● **DATA PROVIDED**:
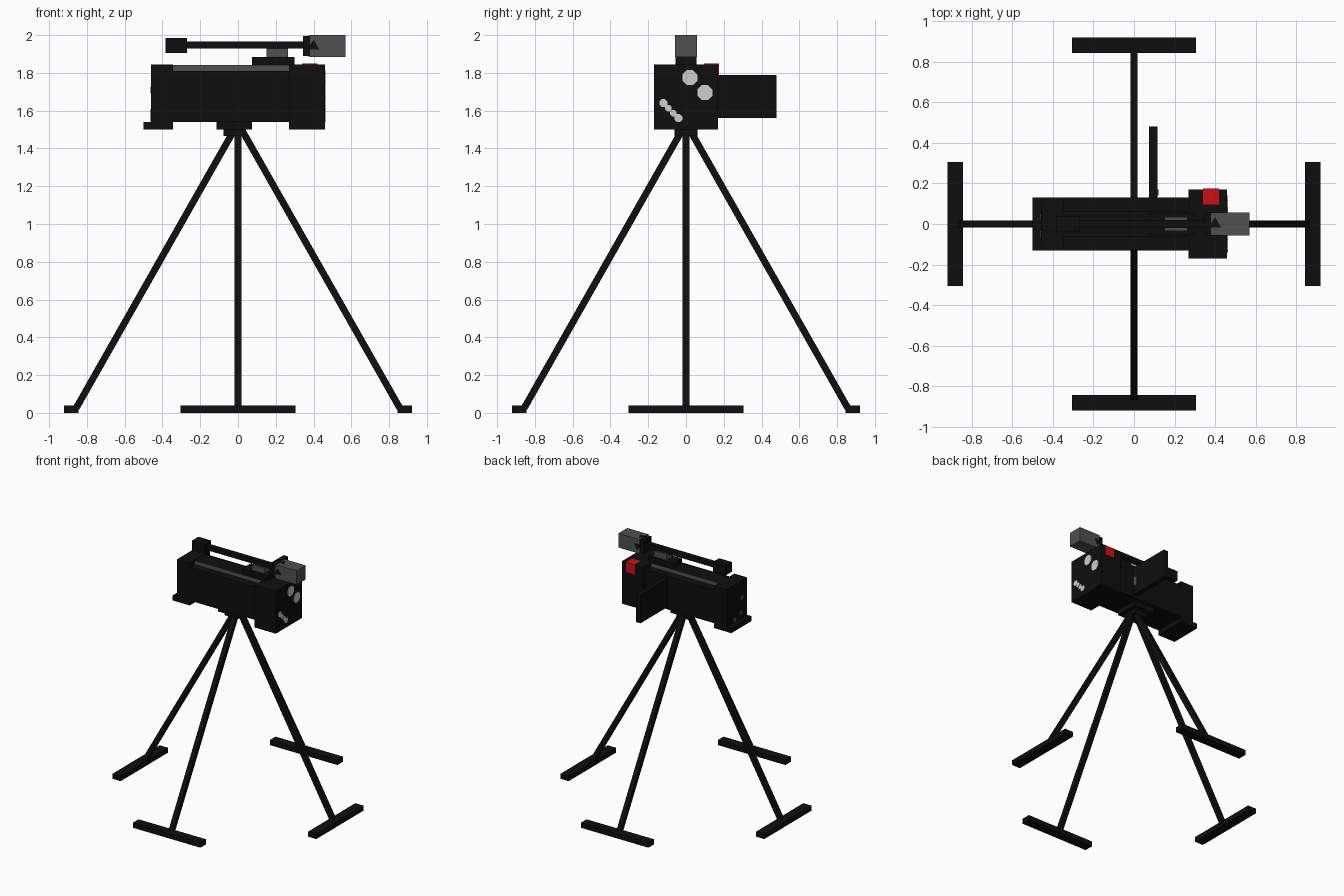
import bpy
import bmesh
import math
from mathutils import Matrix, Vector

if "Cube" in bpy.data.objects:
    bpy.data.objects.remove(bpy.data.objects["Cube"], do_unlink=True)


def material(name, rgb):
    m = bpy.data.materials.new(name)
    m.use_nodes = True
    m.diffuse_color = (*rgb, 1)
    m.node_tree.nodes["Principled BSDF"].inputs["Base Color"].default_value = (*rgb, 1)
    return m


BLACK = material("matte black", (0.0045, 0.0045, 0.0045))
GREY = material("dark grey", (0.08, 0.08, 0.08))
LIGHT = material("light grey", (0.62, 0.62, 0.62))
RED = material("signal red", (0.62, 0.005, 0.005))


def finish(name, bm, *mats):
    bmesh.ops.recalc_face_normals(bm, faces=bm.faces)
    mesh = bpy.data.meshes.new(name)
    bm.to_mesh(mesh)
    bm.free()
    for m in mats:
        mesh.materials.append(m)
    ob = bpy.data.objects.new(name, mesh)
    bpy.context.collection.objects.link(ob)
    return ob


def box(name, x, y, z, *mats):
    """Box from (low, high) ranges; a second material goes on the top."""
    bm = bmesh.new()
    size = [r[1] - r[0] for r in (x, y, z)]
    mid = [(r[0] + r[1]) / 2 for r in (x, y, z)]
    bmesh.ops.create_cube(bm, size=1, matrix=Matrix.Translation(mid) @ Matrix.Diagonal((*size, 1)))
    bm.normal_update()
    if len(mats) > 1:
        for f in bm.faces:
            f.material_index = int(f.normal.z > 0.5)
    return finish(name, bm, *mats)


def sym(w):
    return (-w, w)


def disc(name, x, y, z, radius, mat):
    """Thin octagonal plate facing along x."""
    bm = bmesh.new()
    place = Matrix.Translation((x, y, z)) @ Matrix.Rotation(math.pi / 2, 4, "Y")
    place = place @ Matrix.Rotation(math.pi / 8, 4, "Z")
    bmesh.ops.create_cone(bm, cap_ends=True, segments=8, radius1=radius,
                          radius2=radius, depth=0.006, matrix=place)
    return finish(name, bm, mat)


# Camera body with raised top ridge, end block and lens hood
box("camera_body", (-0.35, 0.27), sym(0.13), (1.54, 1.81), BLACK)
box("top_ridge", (-0.35, 0.27), sym(0.065), (1.805, 1.842), GREY, BLACK)
box("rear_block", (-0.46, -0.345), sym(0.13), (1.5, 1.845), BLACK)
box("rear_ledge", (-0.5, -0.35), sym(0.13), (1.5, 1.54), BLACK)
box("lens_hood", (0.27, 0.46), sym(0.17), (1.5, 1.845), BLACK)

# Side screen with its small button
box("side_screen", (0.075, 0.115), (0.13, 0.48), (1.56, 1.79), BLACK)
box("screen_button", (0.115, 0.12), (0.14, 0.17), (1.63, 1.7), GREY)

# Lens glints and rear dots
for i, (y, z) in enumerate([(0.02, 1.775), (0.1, 1.695)]):
    disc(f"lens_glint_{i}", 0.46, y, z, 0.043, LIGHT)
for i in range(4):
    t = i / 3
    disc(f"small_glint_{i}", 0.46, -0.12 + 0.08 * t, 1.64 - 0.08 * t,
         0.023 if i in (0, 3) else 0.019, LIGHT)
for i, (y, z) in enumerate([(-0.06, 1.71), (-0.05, 1.59), (0.03, 1.56)]):
    disc(f"rear_dot_{i}", -0.46, y, z, 0.02, GREY)

# Red recording light wrapping the hood edge
box("record_light_top", (0.34, 0.42), (0.095, 0.173), (1.84, 1.849), RED)
box("record_light_back", (0.34, 0.42), (0.166, 0.174), (1.77, 1.849), RED)

# Carry handle and microphone
box("handle_base", (0.075, 0.3), sym(0.055), (1.84, 1.885), BLACK)
box("handle_post", (0.15, 0.265), sym(0.035), (1.885, 1.93), GREY)
box("handle_bar", (-0.28, 0.35), sym(0.02), (1.93, 1.965), BLACK)
box("handle_grip", (-0.385, -0.27), sym(0.04), (1.905, 1.985), BLACK)
box("microphone_collar", (0.345, 0.385), sym(0.05), (1.89, 1.995), BLACK)
box("microphone", (0.38, 0.57), sym(0.0575), (1.885, 2.0), GREY)

# Dark pointed trim on the four long faces of the microphone
for i in range(4):
    bm = bmesh.new()
    bmesh.ops.create_cone(bm, cap_ends=True, segments=3, radius1=0.035,
                          radius2=0.035, depth=0.004)
    turn = Matrix.Rotation(i * math.pi / 2, 4, "X")
    bm.transform(Matrix.Translation((0.4, 0, 1.9425)) @ turn @ Matrix.Translation((0, 0, 0.0565))
                 @ Matrix.Rotation(-math.pi / 2 * 0, 4, "Z"))
    # Aim one corner along the microphone
    finish(f"microphone_trim_{i}", bm, BLACK)

# Tripod head
box("mount_plate", (-0.115, 0.075), sym(0.095), (1.5, 1.545), BLACK)
box("mount_neck", (-0.078, 0.042), sym(0.06), (1.465, 1.505), BLACK)

# Four splayed legs with bar feet
top, bottom = Vector((0.025, 0, 1.49)), Vector((0.857, 0, 0.025))
for i in range(4):
    spin = Matrix.Rotation(i * math.pi / 2, 4, "Z")
    axis = bottom - top
    aim = axis.to_track_quat("Z", "Y").to_matrix().to_4x4()
    bm = bmesh.new()
    bmesh.ops.create_cube(bm, size=1, matrix=spin @ Matrix.Translation((top + bottom) / 2)
                          @ aim @ Matrix.Diagonal((0.036, 0.036, axis.length, 1)))
    finish(f"leg_{i}", bm, BLACK)
    foot = box(f"foot_{i}", (0.845, 0.92), sym(0.305), (0, 0.04), BLACK)
    foot.data.transform(spin)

● **PROBLEM TO SOLVE**: Above are some lines. Repeat exactly, and only, those from the line that has "(1.56, 1.79), BLACK)" through the line that has "z, 0.02, GREY)".

● **EXPECTED ANSWER**:
box("side_screen", (0.075, 0.115), (0.13, 0.48), (1.56, 1.79), BLACK)
box("screen_button", (0.115, 0.12), (0.14, 0.17), (1.63, 1.7), GREY)

# Lens glints and rear dots
for i, (y, z) in enumerate([(0.02, 1.775), (0.1, 1.695)]):
    disc(f"lens_glint_{i}", 0.46, y, z, 0.043, LIGHT)
for i in range(4):
    t = i / 3
    disc(f"small_glint_{i}", 0.46, -0.12 + 0.08 * t, 1.64 - 0.08 * t,
         0.023 if i in (0, 3) else 0.019, LIGHT)
for i, (y, z) in enumerate([(-0.06, 1.71), (-0.05, 1.59), (0.03, 1.56)]):
    disc(f"rear_dot_{i}", -0.46, y, z, 0.02, GREY)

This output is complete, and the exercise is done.